- _Material for this task_:
#####

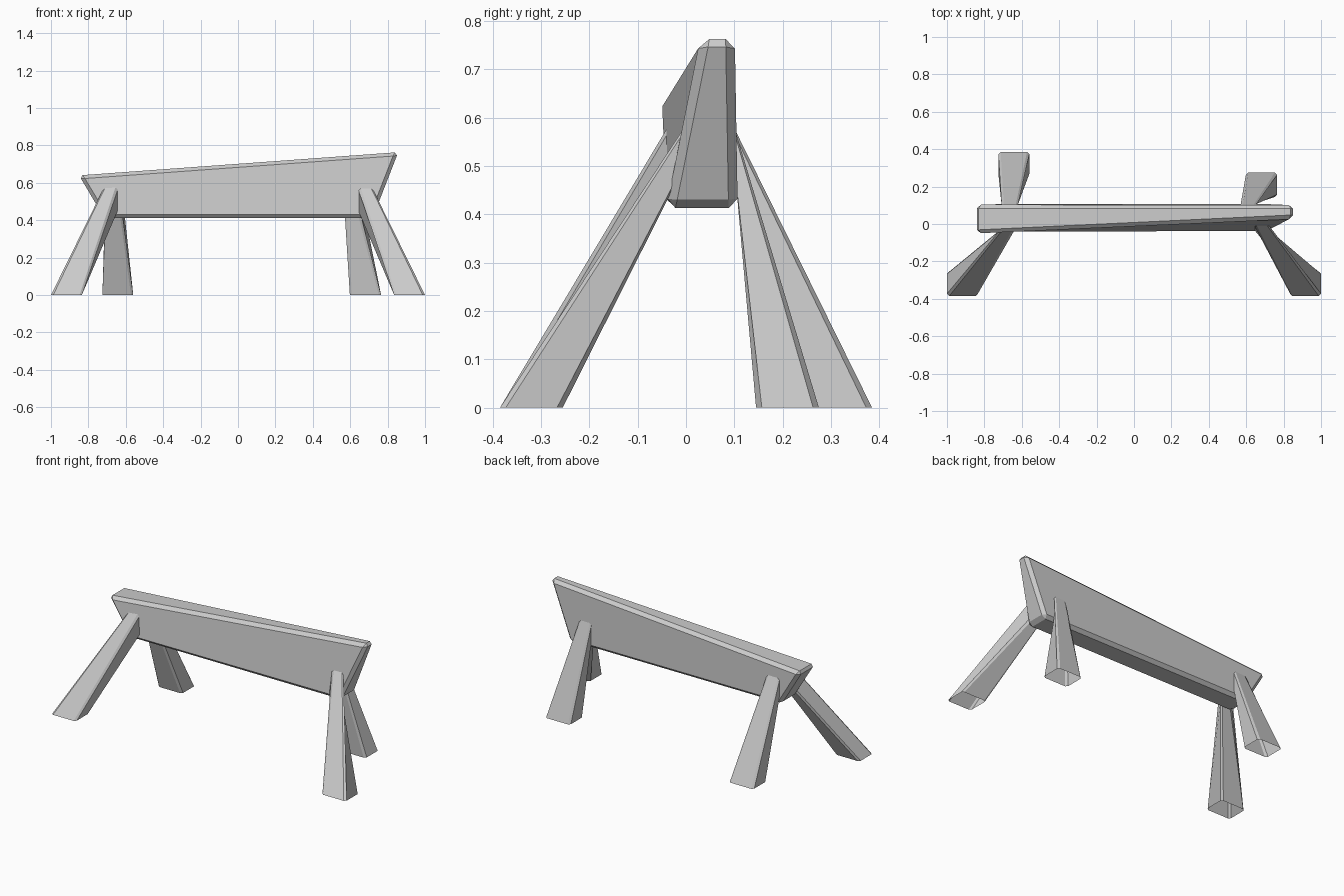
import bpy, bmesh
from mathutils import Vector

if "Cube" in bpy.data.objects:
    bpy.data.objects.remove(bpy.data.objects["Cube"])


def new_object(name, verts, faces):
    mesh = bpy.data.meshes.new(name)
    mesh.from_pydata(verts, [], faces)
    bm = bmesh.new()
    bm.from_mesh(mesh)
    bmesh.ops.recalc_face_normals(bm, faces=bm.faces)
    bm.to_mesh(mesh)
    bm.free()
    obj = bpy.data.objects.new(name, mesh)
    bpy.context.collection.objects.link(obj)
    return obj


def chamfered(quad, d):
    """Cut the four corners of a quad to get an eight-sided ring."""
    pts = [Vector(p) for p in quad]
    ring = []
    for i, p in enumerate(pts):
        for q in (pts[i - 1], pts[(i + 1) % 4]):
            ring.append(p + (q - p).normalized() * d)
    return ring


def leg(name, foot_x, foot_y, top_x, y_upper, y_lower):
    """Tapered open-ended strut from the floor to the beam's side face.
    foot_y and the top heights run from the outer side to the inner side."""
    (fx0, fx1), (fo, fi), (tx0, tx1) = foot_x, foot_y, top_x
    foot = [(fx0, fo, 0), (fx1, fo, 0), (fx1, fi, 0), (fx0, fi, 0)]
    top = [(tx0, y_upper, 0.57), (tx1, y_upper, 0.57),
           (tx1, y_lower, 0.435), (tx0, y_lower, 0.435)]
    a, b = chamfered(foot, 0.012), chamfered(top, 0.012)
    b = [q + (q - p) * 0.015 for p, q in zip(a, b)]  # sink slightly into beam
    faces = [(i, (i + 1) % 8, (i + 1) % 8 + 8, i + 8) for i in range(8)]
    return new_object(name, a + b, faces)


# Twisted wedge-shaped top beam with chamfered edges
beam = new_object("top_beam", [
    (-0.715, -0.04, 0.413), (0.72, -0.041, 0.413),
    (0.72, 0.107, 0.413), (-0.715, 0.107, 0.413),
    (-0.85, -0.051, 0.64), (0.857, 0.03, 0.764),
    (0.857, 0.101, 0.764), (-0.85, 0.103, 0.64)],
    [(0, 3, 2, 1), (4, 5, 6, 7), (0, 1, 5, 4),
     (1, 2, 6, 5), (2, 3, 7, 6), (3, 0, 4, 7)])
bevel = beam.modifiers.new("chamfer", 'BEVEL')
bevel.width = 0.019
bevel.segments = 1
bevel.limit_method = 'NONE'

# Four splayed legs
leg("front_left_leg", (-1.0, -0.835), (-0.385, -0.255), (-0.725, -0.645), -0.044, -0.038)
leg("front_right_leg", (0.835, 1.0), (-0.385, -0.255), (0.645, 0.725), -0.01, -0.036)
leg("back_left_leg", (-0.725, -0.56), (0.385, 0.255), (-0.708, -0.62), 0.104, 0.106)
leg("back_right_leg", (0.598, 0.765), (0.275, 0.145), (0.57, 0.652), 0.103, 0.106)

#####

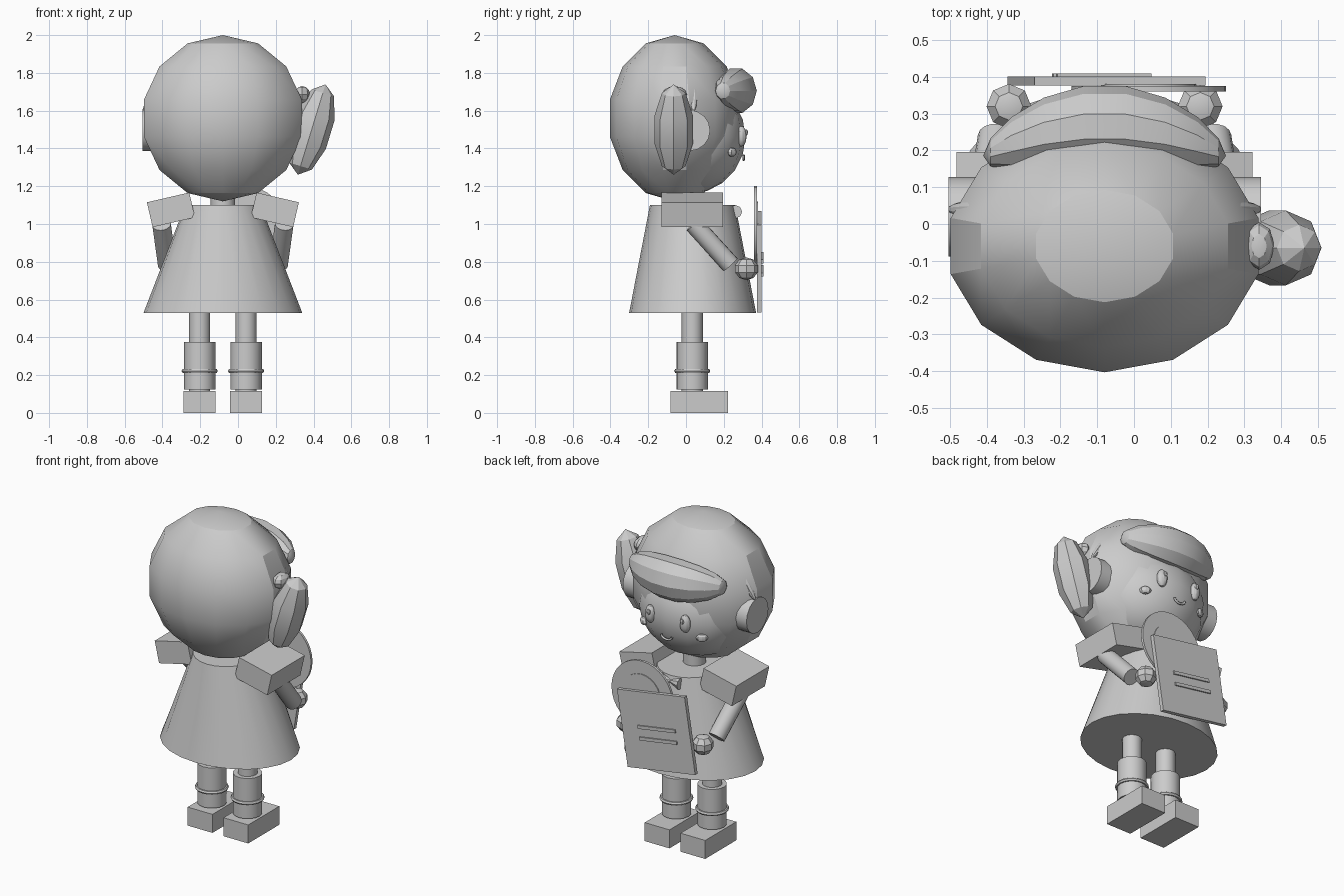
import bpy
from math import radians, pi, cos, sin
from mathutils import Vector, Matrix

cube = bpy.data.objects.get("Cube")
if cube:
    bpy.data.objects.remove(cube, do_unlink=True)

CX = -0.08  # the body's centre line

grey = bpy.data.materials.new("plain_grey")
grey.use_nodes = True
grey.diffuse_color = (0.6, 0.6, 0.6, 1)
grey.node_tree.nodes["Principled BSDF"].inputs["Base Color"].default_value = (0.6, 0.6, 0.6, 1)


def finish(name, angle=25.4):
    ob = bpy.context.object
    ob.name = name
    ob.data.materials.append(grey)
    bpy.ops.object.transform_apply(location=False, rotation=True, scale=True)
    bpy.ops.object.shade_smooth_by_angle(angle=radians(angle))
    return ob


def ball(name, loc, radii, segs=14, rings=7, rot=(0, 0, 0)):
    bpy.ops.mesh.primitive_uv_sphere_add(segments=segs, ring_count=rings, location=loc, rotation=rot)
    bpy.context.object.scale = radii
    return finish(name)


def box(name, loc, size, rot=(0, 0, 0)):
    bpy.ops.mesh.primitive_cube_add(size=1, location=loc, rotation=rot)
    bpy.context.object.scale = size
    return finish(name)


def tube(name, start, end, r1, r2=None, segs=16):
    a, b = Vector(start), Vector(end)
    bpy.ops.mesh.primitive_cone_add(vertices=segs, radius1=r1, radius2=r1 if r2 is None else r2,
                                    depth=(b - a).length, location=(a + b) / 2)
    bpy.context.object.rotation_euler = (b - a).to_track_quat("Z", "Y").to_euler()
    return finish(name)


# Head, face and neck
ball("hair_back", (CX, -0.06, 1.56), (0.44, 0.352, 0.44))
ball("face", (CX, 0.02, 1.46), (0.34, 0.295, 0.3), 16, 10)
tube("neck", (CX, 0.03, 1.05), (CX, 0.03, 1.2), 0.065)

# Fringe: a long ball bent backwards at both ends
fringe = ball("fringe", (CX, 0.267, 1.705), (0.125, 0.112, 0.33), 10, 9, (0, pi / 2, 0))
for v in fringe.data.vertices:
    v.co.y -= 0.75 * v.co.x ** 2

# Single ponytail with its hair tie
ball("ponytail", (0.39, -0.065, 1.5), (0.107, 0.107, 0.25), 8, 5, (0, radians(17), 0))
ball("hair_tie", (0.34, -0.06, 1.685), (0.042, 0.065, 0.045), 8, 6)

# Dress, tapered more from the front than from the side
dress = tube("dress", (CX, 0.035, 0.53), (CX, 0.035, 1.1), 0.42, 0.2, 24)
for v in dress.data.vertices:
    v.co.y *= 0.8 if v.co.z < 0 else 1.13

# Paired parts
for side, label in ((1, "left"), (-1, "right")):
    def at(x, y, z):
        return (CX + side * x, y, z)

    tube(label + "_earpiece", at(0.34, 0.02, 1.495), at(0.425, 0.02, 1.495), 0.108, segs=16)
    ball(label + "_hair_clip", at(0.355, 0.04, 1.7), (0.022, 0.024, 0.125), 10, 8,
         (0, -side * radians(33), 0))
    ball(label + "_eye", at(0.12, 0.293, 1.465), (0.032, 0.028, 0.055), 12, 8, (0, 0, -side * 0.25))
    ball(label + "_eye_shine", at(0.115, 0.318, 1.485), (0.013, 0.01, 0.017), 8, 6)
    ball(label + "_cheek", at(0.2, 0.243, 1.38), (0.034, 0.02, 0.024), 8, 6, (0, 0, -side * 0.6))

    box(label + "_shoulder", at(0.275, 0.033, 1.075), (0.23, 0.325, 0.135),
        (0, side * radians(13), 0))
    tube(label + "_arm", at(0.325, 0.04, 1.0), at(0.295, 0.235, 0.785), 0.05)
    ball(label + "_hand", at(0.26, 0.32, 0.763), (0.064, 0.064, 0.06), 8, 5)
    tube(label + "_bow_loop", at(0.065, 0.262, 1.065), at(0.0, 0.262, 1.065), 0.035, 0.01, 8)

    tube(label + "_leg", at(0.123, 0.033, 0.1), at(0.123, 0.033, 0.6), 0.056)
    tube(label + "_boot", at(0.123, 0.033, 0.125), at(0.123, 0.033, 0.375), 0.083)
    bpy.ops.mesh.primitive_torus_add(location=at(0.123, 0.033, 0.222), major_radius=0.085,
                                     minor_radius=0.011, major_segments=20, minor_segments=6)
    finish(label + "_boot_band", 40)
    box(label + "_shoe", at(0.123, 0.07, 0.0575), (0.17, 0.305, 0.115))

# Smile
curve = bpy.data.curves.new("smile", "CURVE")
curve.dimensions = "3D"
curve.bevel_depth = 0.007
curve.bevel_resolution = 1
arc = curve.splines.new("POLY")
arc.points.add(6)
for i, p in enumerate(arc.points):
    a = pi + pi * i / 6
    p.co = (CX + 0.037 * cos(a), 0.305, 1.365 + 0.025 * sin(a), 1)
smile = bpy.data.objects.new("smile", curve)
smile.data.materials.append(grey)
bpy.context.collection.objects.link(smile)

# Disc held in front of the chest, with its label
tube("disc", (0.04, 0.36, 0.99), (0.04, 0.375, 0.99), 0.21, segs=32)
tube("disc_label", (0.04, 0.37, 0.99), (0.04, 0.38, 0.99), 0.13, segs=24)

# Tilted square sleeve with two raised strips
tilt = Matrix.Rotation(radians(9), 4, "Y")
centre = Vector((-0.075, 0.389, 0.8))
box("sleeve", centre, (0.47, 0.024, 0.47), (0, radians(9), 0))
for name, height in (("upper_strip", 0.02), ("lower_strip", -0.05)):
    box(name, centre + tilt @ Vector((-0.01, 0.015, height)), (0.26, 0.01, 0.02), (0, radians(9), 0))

#####

- _Exercise goal_: Since only part of the listing is wanted, copy exactly the lines from the one holding "0.47), (0, radians(9), 0))" to the one holding "box(name, centre +", both included.

- _Answer section_:
box("sleeve", centre, (0.47, 0.024, 0.47), (0, radians(9), 0))
for name, height in (("upper_strip", 0.02), ("lower_strip", -0.05)):
    box(name, centre + tilt @ Vector((-0.01, 0.015, height)), (0.26, 0.01, 0.02), (0, radians(9), 0))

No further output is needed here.